is an exciting question that will have a large disease relevance. I think this is not so much about cytogenetic abnormalities but the general understanding which genetic modules are recombining, e.g. are compatible in terms of function, and which need to be tight together. Continue reading How we are reshuffling our genome

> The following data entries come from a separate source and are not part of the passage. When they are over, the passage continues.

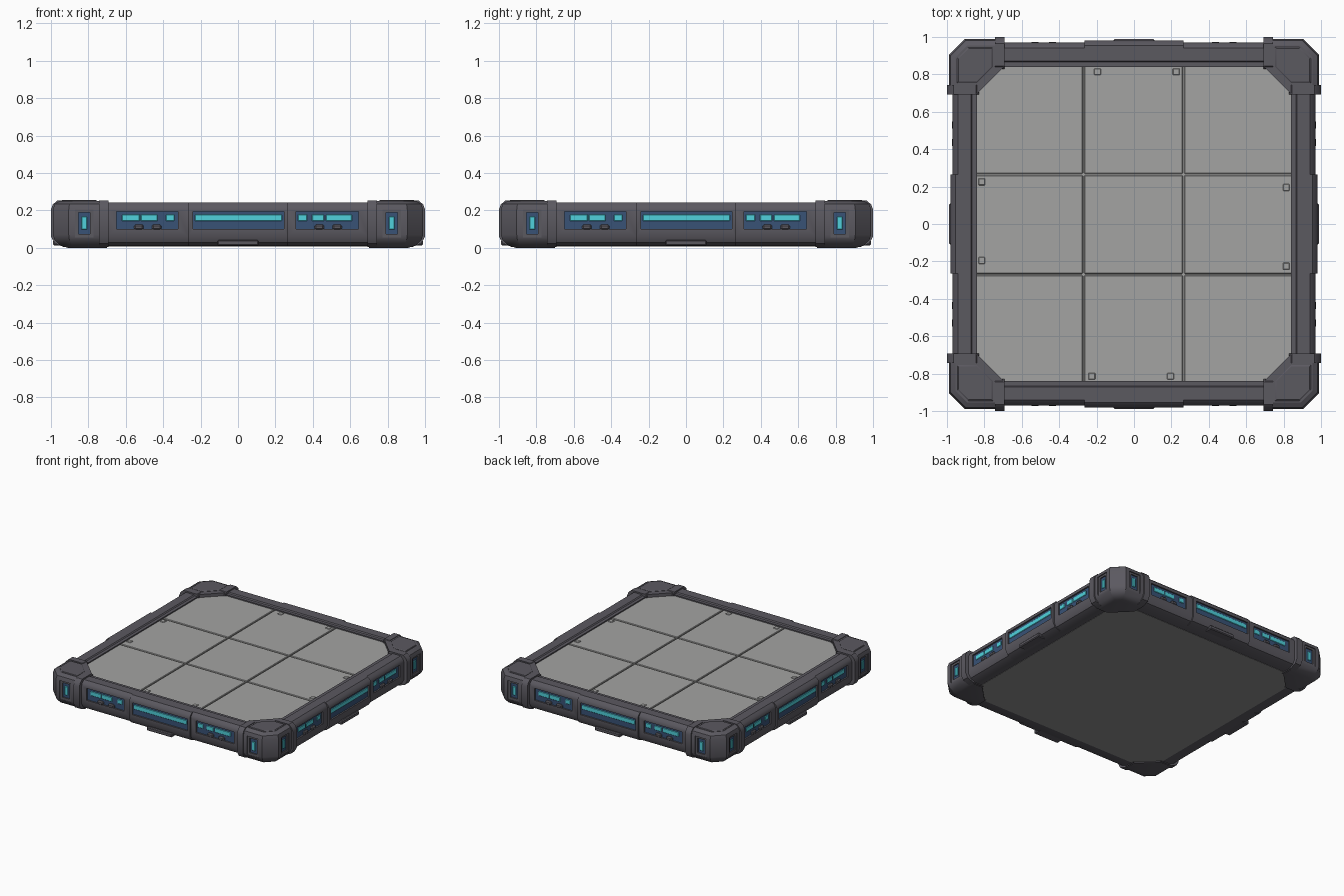
import bpy, bmesh, math
from mathutils import Vector

if "Cube" in bpy.data.objects:
    bpy.data.objects.remove(bpy.data.objects["Cube"])


def material(name, rgb):
    m = bpy.data.materials.new(name)
    m.diffuse_color = (*rgb, 1)
    m.use_nodes = True
    m.node_tree.nodes["Principled BSDF"].inputs["Base Color"].default_value = m.diffuse_color
    return m


FRAME = material("dark frame grey", (0.105, 0.10, 0.118))
FLOOR = material("floor grey", (0.37, 0.37, 0.365))
UNDER = material("underside grey", (0.27, 0.27, 0.27))
BLUE = material("deep blue", (0.04, 0.085, 0.18))
CYAN = material("cyan light", (0.08, 0.64, 0.72))


def loft(rings):
    """Mesh from matching closed rings of points, capped at both ends."""
    bm = bmesh.new()
    rows = [[bm.verts.new(p) for p in r] for r in rings]
    n = len(rows[0])
    for a, b in zip(rows, rows[1:]):
        for i in range(n):
            bm.faces.new((a[i], a[(i + 1) % n], b[(i + 1) % n], b[i]))
    bm.faces.new(rows[0])
    bm.faces.new(rows[-1])
    bmesh.ops.recalc_face_normals(bm, faces=bm.faces)
    me = bpy.data.meshes.new("part")
    bm.to_mesh(me)
    bm.free()
    return me


def box(x0, x1, y0, y1, z0, z1, bevel=0.0):
    me = loft([[(x0, y0, z), (x1, y0, z), (x1, y1, z), (x0, y1, z)] for z in (z0, z1)])
    if bevel:
        bm = bmesh.new()
        bm.from_mesh(me)
        bmesh.ops.bevel(bm, geom=bm.edges[:], offset=bevel, segments=1, affect='EDGES')
        bm.to_mesh(me)
        bm.free()
    return me


def place(name, me, mat, turns=(0,)):
    """Put the mesh in the scene, repeated by quarter turns about z."""
    me.materials.clear()
    me.materials.append(mat)
    me.shade_smooth()
    me.set_sharp_from_angle(angle=math.radians(30))
    for k in turns:
        ob = bpy.data.objects.new(name, me)
        ob.rotation_euler.z = k * math.pi / 2
        bpy.context.collection.objects.link(ob)


def cut(me, cutters):
    """Subtract box meshes and return the finished mesh."""
    ob = bpy.data.objects.new("cut_target", me)
    helpers = [bpy.data.objects.new("cutter", c) for c in cutters]
    for o in [ob] + helpers:
        bpy.context.collection.objects.link(o)
    for h in helpers:
        h.hide_render = True
        m = ob.modifiers.new("cut", 'BOOLEAN')
        m.operation, m.solver, m.object = 'DIFFERENCE', 'EXACT', h
    bpy.context.view_layer.update()
    dg = bpy.context.evaluated_depsgraph_get()
    res = bpy.data.meshes.new_from_object(ob.evaluated_get(dg))
    for o in [ob] + helpers:
        bpy.data.objects.remove(o)
    return res


ALL = (0, 1, 2, 3)


def run(profile, x0, x1):
    """Extrude a (distance from centre, z) profile along the front side."""
    return loft([[(x, -d, z) for d, z in profile] for x in (x0, x1)])


def rail_profile(d, top):
    return [(0.84, 0.01), (d - 0.06, 0.01), (d - 0.018, 0.028), (d, 0.06),
            (d, 0.205), (d - 0.008, 0.225), (d - 0.028, top), (0.872, top),
            (0.865, top - 0.008), (0.84, top - 0.008)]


# Side rails: three segments, each with a recessed light window
segments = [("left_rail", -0.70, -0.265, 0.970, -0.65, -0.32),
            ("middle_rail", -0.265, 0.265, 0.982, -0.24, 0.245),
            ("right_rail", 0.265, 0.70, 0.970, 0.31, 0.645)]
lights = {"left_rail": [(-0.62, -0.525), (-0.52, -0.43), (-0.385, -0.34)],
          "middle_rail": [(-0.23, 0.235)],
          "right_rail": [(0.32, 0.37), (0.395, 0.46), (0.47, 0.61)]}
for name, x0, x1, d, w0, w1 in segments:
    me = cut(run(rail_profile(d, 0.243), x0, x1),
             [box(w0, w1, -d - 0.05, -d + 0.02, 0.10, 0.195)])
    place(name, me, FRAME, ALL)
    place(name + "_window", box(w0, w1, -d + 0.012, -d + 0.021, 0.10, 0.195), BLUE, ALL)
    for a, b in lights[name]:
        place(name + "_light", box(a, b, -d + 0.006, -d + 0.013, 0.143, 0.178, 0.003), CYAN, ALL)

# Small studs under the outer windows and a tab below the middle one
for x in (-0.53, -0.435, 0.435, 0.53):
    place("rail_stud", box(x - 0.025, x + 0.025, -0.974, -0.94, 0.095, 0.125, 0.008), FRAME, ALL)
place("rail_tab", box(-0.11, 0.11, -0.988, -0.90, 0.012, 0.042, 0.006), FRAME, ALL)


# Corner blocks: chamfered outline lofted upward, with windows on both faces
def corner_ring(z, i):
    o, c = 0.99 - i, 0.905 - 0.4 * i
    pts = [(0.70, o), (c, o), (o, c), (o, 0.70), (0.835, 0.70), (0.70, 0.835)]
    return [(a, -b, z) for a, b in pts]


block = loft([corner_ring(*l) for l in ((0, 0.08), (0.012, 0.04), (0.045, 0.008), (0.07, 0),
                                        (0.205, 0), (0.235, 0.01), (0.25, 0.035))])


def both(a0, a1, d0, d1, z0, z1, bevel=0.0):
    """A box on the corner's front face and its twin on the right face."""
    return [box(a0, a1, -d1, -d0, z0, z1, bevel), box(d0, d1, -a1, -a0, z0, z1, bevel)]


block = cut(block, both(0.772, 0.872, 0.982, 1.05, 0.055, 0.205))
block = cut(block, both(0.79, 0.853, 0.968, 1.05, 0.075, 0.19))
place("corner_block", block, FRAME, ALL)
for me in both(0.79, 0.853, 0.966, 0.973, 0.075, 0.19):
    place("corner_window", me, BLUE, ALL)
for me in both(0.808, 0.836, 0.972, 0.98, 0.097, 0.167, 0.003):
    place("corner_light", me, CYAN, ALL)

# Raised cap on each corner
cap = [(0.755, 0.945), (0.885, 0.945), (0.945, 0.885), (0.945, 0.755), (0.84, 0.755), (0.755, 0.84)]
mid = Vector((0.855, 0.855))
rings = []
for z, s in ((0.245, 1.0), (0.252, 1.0), (0.256, 0.94)):
    ps = [mid + (Vector(p) - mid) * s for p in cap]
    rings.append([(p.x, -p.y, z) for p in ps])
place("corner_cap", loft(rings), FRAME, ALL)

# Collar bands where rails meet the corners
band = [(0.83, 0.004), (0.93, 0.004), (0.98, 0.024), (1.0, 0.06), (1.0, 0.205),
        (0.99, 0.232), (0.965, 0.254), (0.845, 0.254), (0.83, 0.24)]
for s in (-1, 1):
    place("collar", run(band, *sorted((s * 0.692, s * 0.742))), FRAME, ALL)

# Floor: nine tiles over a base sheet, with small edge clips
place("floor_base", box(-0.85, 0.85, -0.85, 0.85, 0.15, 0.215), FLOOR)
lines = [-0.85, -0.27, 0.265, 0.85]
for i in range(3):
    for j in range(3):
        place("floor_tile", box(lines[i] + 0.004, lines[i + 1] - 0.004, lines[j] + 0.004,
                                lines[j + 1] - 0.004, 0.19, 0.226, 0.004), FLOOR)
for x in (-0.225, 0.195):
    place("floor_clip", box(x - 0.018, x + 0.018, -0.832, -0.796, 0.22, 0.231, 0.003), FLOOR, ALL)

# Underside plate
place("underside_plate", box(-0.85, 0.85, -0.85, 0.85, 0.008, 0.14), UNDER)
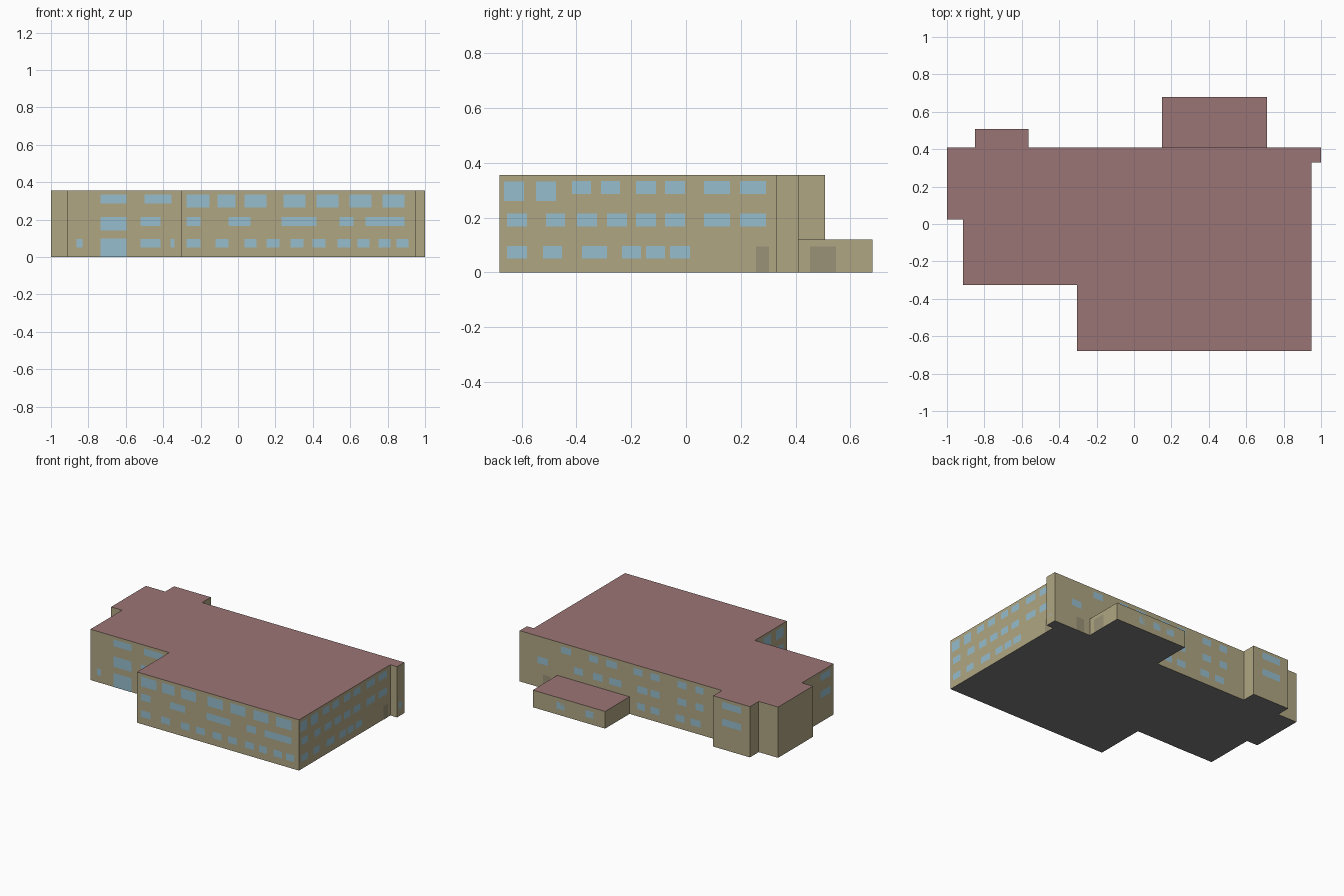
import bpy, bmesh


def material(name, r, g, b):
    m = bpy.data.materials.new(name)
    m.diffuse_color = (r, g, b, 1)
    return m


WALL = material("tan_wall", 0.434, 0.381, 0.226)
ROOF = material("mauve_roof", 0.33, 0.177, 0.18)
FLOOR = material("grey_floor", 0.2, 0.2, 0.2)
GLASS = material("blue_glass", 0.305, 0.51, 0.61)
DOOR = material("dark_door", 0.32, 0.285, 0.18)


def finish(name, bm, mats):
    me = bpy.data.meshes.new(name)
    bm.to_mesh(me)
    bm.free()
    for m in mats:
        me.materials.append(m)
    ob = bpy.data.objects.new(name, me)
    bpy.context.collection.objects.link(ob)
    return ob


def block(name, outline, height):
    """Extrude a counter-clockwise outline with wall, roof and floor colours."""
    bm = bmesh.new()
    low = [bm.verts.new((x, y, 0)) for x, y in outline]
    top = [bm.verts.new((x, y, height)) for x, y in outline]
    bm.faces.new(low[::-1]).material_index = 2
    bm.faces.new(top).material_index = 1
    for i in range(len(low)):
        j = (i + 1) % len(low)
        bm.faces.new((low[i], low[j], top[j], top[i]))
    return finish(name, bm, (WALL, ROOF, FLOOR))


def panels(name, facing, plane, rows, mat=GLASS):
    """Flat panels on a wall; rows are (bottom, top, [(start, end), ...])."""
    bm = bmesh.new()
    sign = 1 if facing[0] == "+" else -1
    at = plane + sign * 0.0015
    for z0, z1, spans in rows:
        for a, b in spans:
            quad = [(a, z0), (b, z0), (b, z1), (a, z1)]
            if facing in ("+y", "-x"):
                quad.reverse()
            bm.faces.new([bm.verts.new((u, at, z) if facing[1] == "y" else (at, u, z))
                          for u, z in quad])
    return finish(name, bm, (mat,))


# Main building with the stair bay, and the low rear annex
block("main_building", [
    (-1, 0.025), (-0.915, 0.025), (-0.915, -0.325), (-0.305, -0.325),
    (-0.305, -0.68), (0.948, -0.68), (0.948, 0.33), (1, 0.33), (1, 0.41),
    (-0.565, 0.41), (-0.565, 0.507), (-0.85, 0.507), (-0.85, 0.41), (-1, 0.41)], 0.355)
block("rear_annex", [(0.15, 0.41), (0.71, 0.41), (0.71, 0.68), (0.15, 0.68)], 0.12)

# Storey heights of the windows
LOW, MID, HIGH, TALL = (0.05, 0.097), (0.167, 0.215), (0.286, 0.333), (0.264, 0.333)

# Front windows
panels("front_windows", "-y", -0.68, [
    (*TALL, [(-0.275, -0.152), (-0.11, -0.013), (0.035, 0.152), (0.243, 0.361),
             (0.42, 0.537), (0.596, 0.714), (0.773, 0.89)]),
    (*MID, [(-0.275, -0.2), (-0.05, 0.067), (0.233, 0.42), (0.543, 0.618), (0.682, 0.89)]),
    (*LOW, [(-0.275, -0.2), (-0.12, -0.05), (0.035, 0.1), (0.152, 0.222), (0.281, 0.35),
            (0.398, 0.468), (0.532, 0.602), (0.639, 0.703), (0.751, 0.816), (0.848, 0.912)])])
panels("front_wing_windows", "-y", -0.325, [
    (*HIGH, [(-0.735, -0.596), (-0.5, -0.356)]),
    (0.142, 0.215, [(-0.735, -0.596)]),
    (*MID, [(-0.521, -0.414)]),
    (0, 0.098, [(-0.735, -0.596)]),
    (*LOW, [(-0.864, -0.832), (-0.521, -0.414), (-0.361, -0.34)])])

# Right side windows and doors
shared = [(-0.182, -0.11), (-0.077, -0.004), (0.066, 0.161), (0.197, 0.292)]
panels("right_windows", "+x", 0.948, [
    (0.261, 0.331, [(-0.664, -0.591), (-0.547, -0.474)]),
    (*HIGH, [(-0.416, -0.347), (-0.31, -0.241)] + shared),
    (*MID, [(-0.653, -0.58), (-0.511, -0.442), (-0.398, -0.325), (-0.288, -0.215)] + shared),
    (*LOW, [(-0.653, -0.58), (-0.522, -0.453), (-0.38, -0.288), (-0.234, -0.164),
            (-0.146, -0.077), (-0.058, 0.015)])])
panels("right_door", "+x", 0.948, [(0, 0.094, [(0.255, 0.303)])], DOOR)
panels("right_end_window", "+x", 1 - 0.0015, [(*LOW, [(0.354, 0.38)])])
panels("annex_door", "+x", 0.71, [(0, 0.094, [(0.453, 0.547)])], DOOR)

# Rear windows and door
shared = [(-0.083, -0.012), (-0.293, -0.223), (-0.425, -0.363)]
panels("rear_windows", "+y", 0.41, [
    (*HIGH, [(0.603, 0.68), (0.393, 0.463), (0.245, 0.33), (0.05, 0.12)] + shared),
    (*MID, [(0.78, 0.86), (0.51, 0.58), (0.36, 0.43), (0.213, 0.307), (0.01, 0.09)] + shared),
    (*LOW, [(0.03, 0.09), (-0.083, -0.012), (-0.277, -0.207), (-0.4, -0.324)])])
panels("rear_door", "+y", 0.41, [(0, 0.097, [(0.76, 0.82)])], DOOR)
panels("stair_bay_windows", "+y", 0.507,
       [(*row, [(-0.783, -0.635)]) for row in (MID, HIGH)])
panels("annex_windows", "+y", 0.68 - 0.0015,
       [(0.042, 0.09, [(x, x + 0.06) for x in (0.24, 0.35, 0.465)])])

# Left side windows
panels("left_wing_windows", "-x", -0.915,
       [(*row, [(-0.29, -0.18)]) for row in (MID, HIGH)])
panels("left_front_windows", "-x", -0.305,
       [(*row, [(-0.64, -0.56), (-0.5, -0.42)]) for row in (LOW, MID, TALL)])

Ever since I heard 1976 about the Lyon hypothesis (described already in 1961 by Mary Frances Lyon) of X inactivation I wondered how this works on a molecular level – locking this chromosome in a separate nuclear compartment, condense it or encase it? Silencing a whole chromosome probably needs a concerted action of higher order DNA structure, histone code modification and primary sequence features. The last seems to be indeed relevant as C. elegans X has a target for gene expression repression by the dosage compensation complex – small rex motifs (X recruitment elements) ?CAGGGG and ?GTAATTG. The strength of DCC recruitment is correlated with rex motif number BUT rex motifs are not enriched on X – so certainly more features need to synergize for X repression. Yea, yea.